** EXTRACTED RECORDS follows **

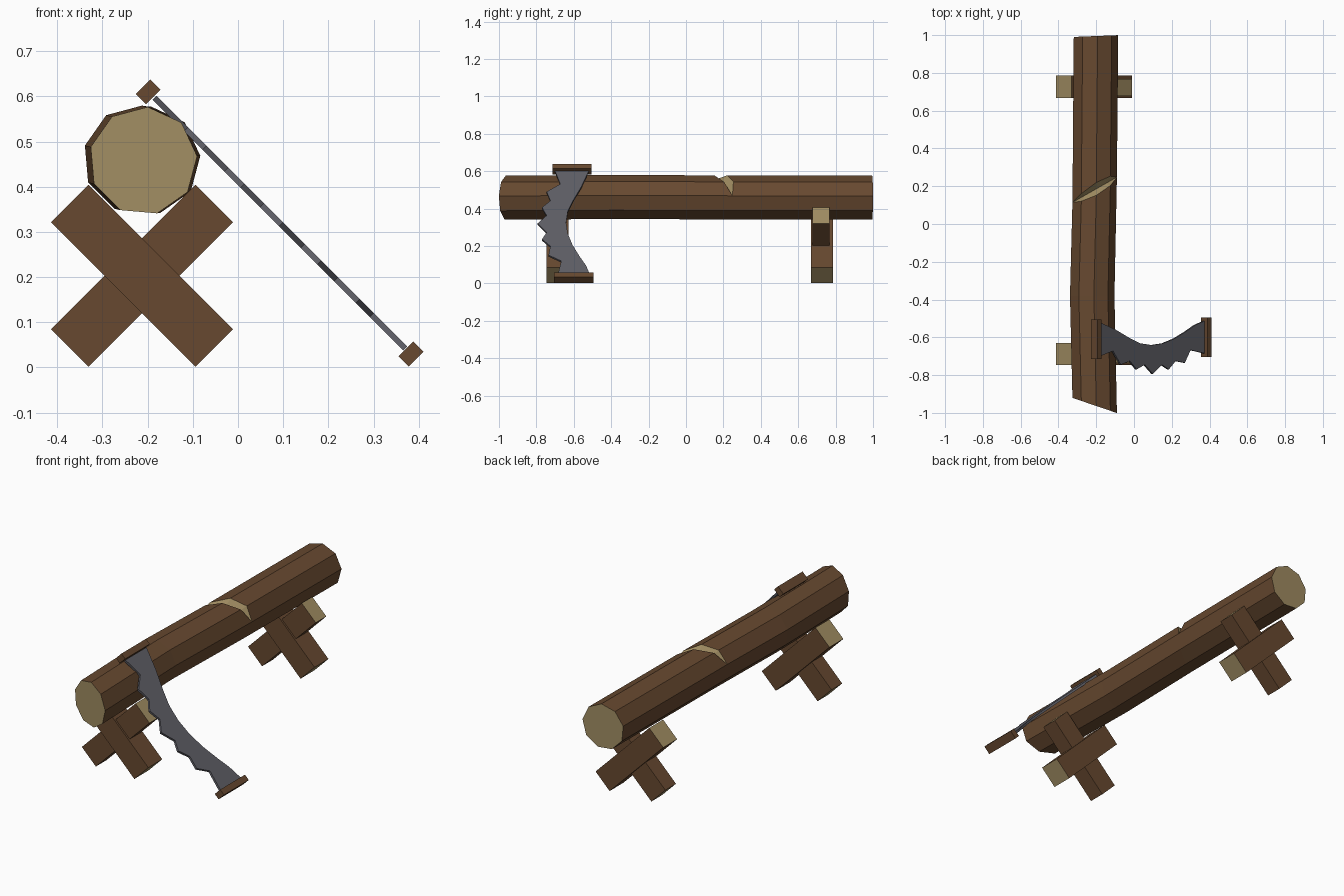
import bpy, bmesh
from math import sin, cos, radians
from mathutils import Matrix, Vector

cube = bpy.data.objects.get("Cube")
if cube:
    bpy.data.objects.remove(cube)


def material(name, r, g, b):
    m = bpy.data.materials.new(name)
    m.use_nodes = True
    m.diffuse_color = (r, g, b, 1)
    m.node_tree.nodes["Principled BSDF"].inputs["Base Color"].default_value = (r, g, b, 1)
    return m


BARK = material("brown_wood", 0.135, 0.066, 0.029)
CUT = material("pale_cut_wood", 0.36, 0.27, 0.125)
STEEL = material("grey_steel", 0.113, 0.113, 0.133)


def finish(name, bm, *mats):
    bmesh.ops.recalc_face_normals(bm, faces=bm.faces)
    mesh = bpy.data.meshes.new(name)
    bm.to_mesh(mesh)
    bm.free()
    for m in mats:
        mesh.materials.append(m)
    obj = bpy.data.objects.new(name, mesh)
    bpy.context.collection.objects.link(obj)
    return obj


def beam(name, centre, size, tilt, pale_ends=False):
    """Box with its length on local x, tilted in the xz plane."""
    bm = bmesh.new()
    bmesh.ops.create_cube(bm, size=1)
    bm.normal_update()
    for f in bm.faces:
        f.material_index = int(pale_ends and abs(f.normal.x) > 0.9)
    bm.transform(Matrix.Translation(centre) @ Matrix.Rotation(radians(tilt), 4, 'Y')
                 @ Matrix.Diagonal((*size, 1)))
    return finish(name, bm, BARK, CUT)


# Log: nine-sided rings, slanted at the front end and at the axe notch
SIDES, RADIUS = 9, 0.12
ANGLES = [radians(85 - 40 * i) for i in range(SIDES)]
NOTCH = {0: 0.034, 1: 0.025, 8: 0.02}     # half width on the top corners


def ring(bm, x, y, z, slant, notch_side=0, depth=0):
    verts = []
    for i, a in enumerate(ANGLES):
        r = RADIUS - (depth if i in NOTCH else 0)
        dx = r * cos(a)
        dy = slant * dx + notch_side * NOTCH.get(i, 0)
        verts.append(bm.verts.new((x + dx, y + dy, z + r * sin(a))))
    return verts


bm = bmesh.new()
rings = [
    ring(bm, -0.21, -0.96, 0.457, -0.34),
    ring(bm, -0.223, -0.38, 0.46, 0),
    ring(bm, -0.21, 0.18, 0.458, 0.57, -1),
    ring(bm, -0.21, 0.18, 0.458, 0.57, 0, 0.036),
    ring(bm, -0.21, 0.18, 0.458, 0.57, 1),
    ring(bm, -0.203, 0.995, 0.458, 0.04),
]
for k, (a, b) in enumerate(zip(rings, rings[1:])):
    for i in range(SIDES):
        j = (i + 1) % SIDES
        f = bm.faces.new((a[i], a[j], b[j], b[i]))
        f.material_index = int(k in (2, 3))
for end in (rings[0], rings[-1]):
    bm.faces.new(end).material_index = 1
bmesh.ops.remove_doubles(bm, verts=bm.verts, dist=0.0005)
finish("log", bm, BARK, CUT)

# Crossed trestles
for label, y in (("front", -0.688), ("back", 0.726)):
    beam(label + "_trestle_thick_beam", (-0.2125, y, 0.203), (0.452, 0.118, 0.118), 45, True)
    beam(label + "_trestle_thin_beam", (-0.2125, y - 0.004, 0.203), (0.452, 0.09, 0.118), -45, True)

# Saw handles
beam("saw_upper_handle", (-0.199, -0.61, 0.61), (0.032, 0.21, 0.046), 45)
beam("saw_lower_handle", (0.383, -0.6, 0.03), (0.032, 0.21, 0.046), 45)

# Saw blade: outline in plan, sloping down at 45 degrees
teeth = [(-0.185, -0.70), (-0.115, -0.672), (-0.074, -0.745), (-0.026, -0.725),
         (0.01, -0.77), (0.053, -0.745), (0.095, -0.793), (0.143, -0.745),
         (0.18, -0.77), (0.217, -0.725), (0.265, -0.735), (0.296, -0.667), (0.37, -0.685)]
back = [(0.37, -0.513), (0.32, -0.535), (0.27, -0.57), (0.21, -0.607), (0.15, -0.632),
        (0.09, -0.641), (0.03, -0.632), (-0.03, -0.602), (-0.1, -0.56), (-0.185, -0.52)]
bm = bmesh.new()
across = Vector((1, 0, 1)).normalized() * 0.012
face = bm.faces.new([bm.verts.new(Vector((x, y, 0.412 - x)) - across / 2) for x, y in teeth + back])
extruded = bmesh.ops.extrude_face_region(bm, geom=[face])["geom"]
bmesh.ops.translate(bm, vec=across, verts=[v for v in extruded if isinstance(v, bmesh.types.BMVert)])
finish("saw_blade", bm, STEEL)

** End of EXTRACTED RECORDS **

# WHAT THE TASK ASKS
Leave the pictures out and output the rest of the listing exactly.

# RESULT FOR THIS TASK
import bpy, bmesh
from math import sin, cos, radians
from mathutils import Matrix, Vector

cube = bpy.data.objects.get("Cube")
if cube:
    bpy.data.objects.remove(cube)


def material(name, r, g, b):
    m = bpy.data.materials.new(name)
    m.use_nodes = True
    m.diffuse_color = (r, g, b, 1)
    m.node_tree.nodes["Principled BSDF"].inputs["Base Color"].default_value = (r, g, b, 1)
    return m


BARK = material("brown_wood", 0.135, 0.066, 0.029)
CUT = material("pale_cut_wood", 0.36, 0.27, 0.125)
STEEL = material("grey_steel", 0.113, 0.113, 0.133)


def finish(name, bm, *mats):
    bmesh.ops.recalc_face_normals(bm, faces=bm.faces)
    mesh = bpy.data.meshes.new(name)
    bm.to_mesh(mesh)
    bm.free()
    for m in mats:
        mesh.materials.append(m)
    obj = bpy.data.objects.new(name, mesh)
    bpy.context.collection.objects.link(obj)
    return obj


def beam(name, centre, size, tilt, pale_ends=False):
    """Box with its length on local x, tilted in the xz plane."""
    bm = bmesh.new()
    bmesh.ops.create_cube(bm, size=1)
    bm.normal_update()
    for f in bm.faces:
        f.material_index = int(pale_ends and abs(f.normal.x) > 0.9)
    bm.transform(Matrix.Translation(centre) @ Matrix.Rotation(radians(tilt), 4, 'Y')
                 @ Matrix.Diagonal((*size, 1)))
    return finish(name, bm, BARK, CUT)


# Log: nine-sided rings, slanted at the front end and at the axe notch
SIDES, RADIUS = 9, 0.12
ANGLES = [radians(85 - 40 * i) for i in range(SIDES)]
NOTCH = {0: 0.034, 1: 0.025, 8: 0.02}     # half width on the top corners


def ring(bm, x, y, z, slant, notch_side=0, depth=0):
    verts = []
    for i, a in enumerate(ANGLES):
        r = RADIUS - (depth if i in NOTCH else 0)
        dx = r * cos(a)
        dy = slant * dx + notch_side * NOTCH.get(i, 0)
        verts.append(bm.verts.new((x + dx, y + dy, z + r * sin(a))))
    return verts


bm = bmesh.new()
rings = [
    ring(bm, -0.21, -0.96, 0.457, -0.34),
    ring(bm, -0.223, -0.38, 0.46, 0),
    ring(bm, -0.21, 0.18, 0.458, 0.57, -1),
    ring(bm, -0.21, 0.18, 0.458, 0.57, 0, 0.036),
    ring(bm, -0.21, 0.18, 0.458, 0.57, 1),
    ring(bm, -0.203, 0.995, 0.458, 0.04),
]
for k, (a, b) in enumerate(zip(rings, rings[1:])):
    for i in range(SIDES):
        j = (i + 1) % SIDES
        f = bm.faces.new((a[i], a[j], b[j], b[i]))
        f.material_index = int(k in (2, 3))
for end in (rings[0], rings[-1]):
    bm.faces.new(end).material_index = 1
bmesh.ops.remove_doubles(bm, verts=bm.verts, dist=0.0005)
finish("log", bm, BARK, CUT)

# Crossed trestles
for label, y in (("front", -0.688), ("back", 0.726)):
    beam(label + "_trestle_thick_beam", (-0.2125, y, 0.203), (0.452, 0.118, 0.118), 45, True)
    beam(label + "_trestle_thin_beam", (-0.2125, y - 0.004, 0.203), (0.452, 0.09, 0.118), -45, True)

# Saw handles
beam("saw_upper_handle", (-0.199, -0.61, 0.61), (0.032, 0.21, 0.046), 45)
beam("saw_lower_handle", (0.383, -0.6, 0.03), (0.032, 0.21, 0.046), 45)

# Saw blade: outline in plan, sloping down at 45 degrees
teeth = [(-0.185, -0.70), (-0.115, -0.672), (-0.074, -0.745), (-0.026, -0.725),
         (0.01, -0.77), (0.053, -0.745), (0.095, -0.793), (0.143, -0.745),
         (0.18, -0.77), (0.217, -0.725), (0.265, -0.735), (0.296, -0.667), (0.37, -0.685)]
back = [(0.37, -0.513), (0.32, -0.535), (0.27, -0.57), (0.21, -0.607), (0.15, -0.632),
        (0.09, -0.641), (0.03, -0.632), (-0.03, -0.602), (-0.1, -0.56), (-0.185, -0.52)]
bm = bmesh.new()
across = Vector((1, 0, 1)).normalized() * 0.012
face = bm.faces.new([bm.verts.new(Vector((x, y, 0.412 - x)) - across / 2) for x, y in teeth + back])
extruded = bmesh.ops.extrude_face_region(bm, geom=[face])["geom"]
bmesh.ops.translate(bm, vec=across, verts=[v for v in extruded if isinstance(v, bmesh.types.BMVert)])
finish("saw_blade", bm, STEEL)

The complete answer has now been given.